Their 2015 article published in Psychological Science demonstrated that clashing emotions can occur in response to dramatic external stimuli, or any type of signal outside of the body that provokes a reaction.
For instance, a lottery winner might feel overwhelmed with joy and start crying. Because tears normally indicate sadness, it contradicts both the joyous situation at hand as well as the person's cheerful internal state. Yet, powerful external stimuli can produce such puzzling responses.
When people are overcome by these feelings, the researchers explained, their emotions often become unmanageable. Imagine a son attending his father's funeral where he can't help but cackle. Though this may come off as disrespectful, the funeral is likely filled with immense external stimuli which may overwhelm the son. Laughing, therefore, provides a coping mechanism.
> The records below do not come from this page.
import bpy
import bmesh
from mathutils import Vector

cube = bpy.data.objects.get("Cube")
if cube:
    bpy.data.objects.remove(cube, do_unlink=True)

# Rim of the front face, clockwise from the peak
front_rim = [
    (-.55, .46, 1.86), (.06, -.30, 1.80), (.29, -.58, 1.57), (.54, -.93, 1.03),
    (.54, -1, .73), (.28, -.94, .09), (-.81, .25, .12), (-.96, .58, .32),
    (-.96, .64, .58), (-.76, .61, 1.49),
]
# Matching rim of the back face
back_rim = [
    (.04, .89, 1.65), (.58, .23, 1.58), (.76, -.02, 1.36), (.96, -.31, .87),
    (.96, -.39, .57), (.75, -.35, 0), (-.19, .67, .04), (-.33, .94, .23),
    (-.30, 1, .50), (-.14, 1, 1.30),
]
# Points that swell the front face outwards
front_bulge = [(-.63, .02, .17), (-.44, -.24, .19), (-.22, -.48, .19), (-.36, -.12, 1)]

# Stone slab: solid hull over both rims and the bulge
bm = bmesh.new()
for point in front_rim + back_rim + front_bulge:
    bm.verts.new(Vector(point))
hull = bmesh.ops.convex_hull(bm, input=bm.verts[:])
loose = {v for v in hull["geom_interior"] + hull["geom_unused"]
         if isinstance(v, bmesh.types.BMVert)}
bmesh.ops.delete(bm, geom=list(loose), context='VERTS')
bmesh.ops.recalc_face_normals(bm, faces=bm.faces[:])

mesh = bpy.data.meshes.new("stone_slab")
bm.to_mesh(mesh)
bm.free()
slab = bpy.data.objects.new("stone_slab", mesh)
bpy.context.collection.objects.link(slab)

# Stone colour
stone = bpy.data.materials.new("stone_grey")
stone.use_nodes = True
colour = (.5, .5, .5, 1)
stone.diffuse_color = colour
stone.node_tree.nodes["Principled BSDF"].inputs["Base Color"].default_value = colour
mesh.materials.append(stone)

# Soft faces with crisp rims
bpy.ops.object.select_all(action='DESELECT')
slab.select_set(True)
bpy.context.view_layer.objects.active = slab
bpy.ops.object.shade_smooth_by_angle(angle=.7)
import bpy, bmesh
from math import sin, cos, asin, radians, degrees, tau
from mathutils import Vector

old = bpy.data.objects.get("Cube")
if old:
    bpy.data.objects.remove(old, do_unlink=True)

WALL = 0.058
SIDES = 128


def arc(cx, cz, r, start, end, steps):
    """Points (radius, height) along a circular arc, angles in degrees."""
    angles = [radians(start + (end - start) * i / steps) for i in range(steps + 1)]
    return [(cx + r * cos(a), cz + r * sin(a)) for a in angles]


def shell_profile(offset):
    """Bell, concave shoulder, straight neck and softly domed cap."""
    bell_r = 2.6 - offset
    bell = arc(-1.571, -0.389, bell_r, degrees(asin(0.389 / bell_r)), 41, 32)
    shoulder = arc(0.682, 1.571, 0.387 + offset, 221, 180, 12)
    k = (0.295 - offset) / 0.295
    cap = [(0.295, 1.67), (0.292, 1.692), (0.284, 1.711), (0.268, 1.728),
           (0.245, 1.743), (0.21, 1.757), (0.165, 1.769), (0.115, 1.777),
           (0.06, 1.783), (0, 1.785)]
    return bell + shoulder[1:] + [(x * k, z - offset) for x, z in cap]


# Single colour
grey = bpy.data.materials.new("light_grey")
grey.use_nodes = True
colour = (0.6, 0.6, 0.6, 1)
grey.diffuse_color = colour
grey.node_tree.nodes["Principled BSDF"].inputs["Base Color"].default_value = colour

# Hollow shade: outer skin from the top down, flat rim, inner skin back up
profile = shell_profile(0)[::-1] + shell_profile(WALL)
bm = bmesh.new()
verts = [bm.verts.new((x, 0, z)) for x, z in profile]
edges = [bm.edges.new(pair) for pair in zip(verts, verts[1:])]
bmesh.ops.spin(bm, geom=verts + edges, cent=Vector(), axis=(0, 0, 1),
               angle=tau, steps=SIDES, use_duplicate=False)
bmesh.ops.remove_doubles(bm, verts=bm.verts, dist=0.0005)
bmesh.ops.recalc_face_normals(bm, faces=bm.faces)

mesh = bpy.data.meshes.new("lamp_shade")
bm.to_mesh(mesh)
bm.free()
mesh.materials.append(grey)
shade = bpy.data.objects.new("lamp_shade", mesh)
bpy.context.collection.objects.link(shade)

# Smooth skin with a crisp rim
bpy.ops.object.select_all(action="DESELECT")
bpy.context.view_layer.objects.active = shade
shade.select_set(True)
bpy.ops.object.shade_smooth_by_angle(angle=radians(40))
Neuroscientist V.S. Ramachandran explored the idea of nervous laugher as a form of coping in his 2005 book, A Brief Tour of Human Consciousness. Laughter can signal to others that the cause isn't a threat, according to Ramachandran. In fact, nervous laughter even differs physiologically from regular laughter. He explains that nervous laughter typically occurs in the throat rather than the usual spot in the belly. In essence, nervous or inappropriate laughter can mask anxiety and signal to others that we're feeling fine, even during a stressful time period.
Is Laughter the Best Medicine?
Chuckles can be deemed unacceptable in many situations and attempts to hide them may feel embarrassing. Luckily, there are a few ways to mask inappropriate laughter.
Mindfulness meditation may help people gain better control over their emotions. Activities as simple as deep breathing exercises can calm the mind and distract from the external stressors that may induce giggles. Oftentimes, cognitive therapy can aid emotional regulation by teaching proper coping mechanisms.
Yet regardless of public disapproval, laughing during a stressful situation isn't always a bad thing. Sometimes it may be just what we need. "I think there are far more situations where lightening up and laughing more would be valuable," says Billy Strean, a professor in the Faculty of Kinesiology, Sport and Recreation at the University of Alberta, who has explored laughter's role in learning and overall wellbeing. He explains that laughter can work as a form of medicine.
Most importantly, it can serve as a natural stress reliever. According to the Mayo Clinic, the psychological benefits of laughing include improved anxiety, depression and stress. But it doesn't stop there.
Laughter can also bring physiological benefits, a 2016 study in the American Journal of Lifestyle Medicine found. The review explored how physicians can prescribe laughter as a natural medication. Its benefits include a strengthened immune system, relaxed muscles and increased blood flow to the organs.
Laughter delivers these physiological benefits by increasing the flow of oxygen, and thereby, natural endorphins in our brain. This process stimulates organs like the heart and lungs and promotes muscle relaxation. Because stress has been linked with a weakened immune system, laughter counteracts this by decreasing anxiety. Research also shows that chuckles boost the immune system by increasing the number of antibodies and T-cells within the blood that help fight infections.
Now more than ever, Strean says, laughter is useful to combat worries stemming from the pandemic, climate crisis and social justice struggles. "The more we can find the lighter side of life and create opportunities to laugh, the better," he says. "If you could put all of the benefits of laughter into a pill, it would be the best-selling pharmaceutical on the market."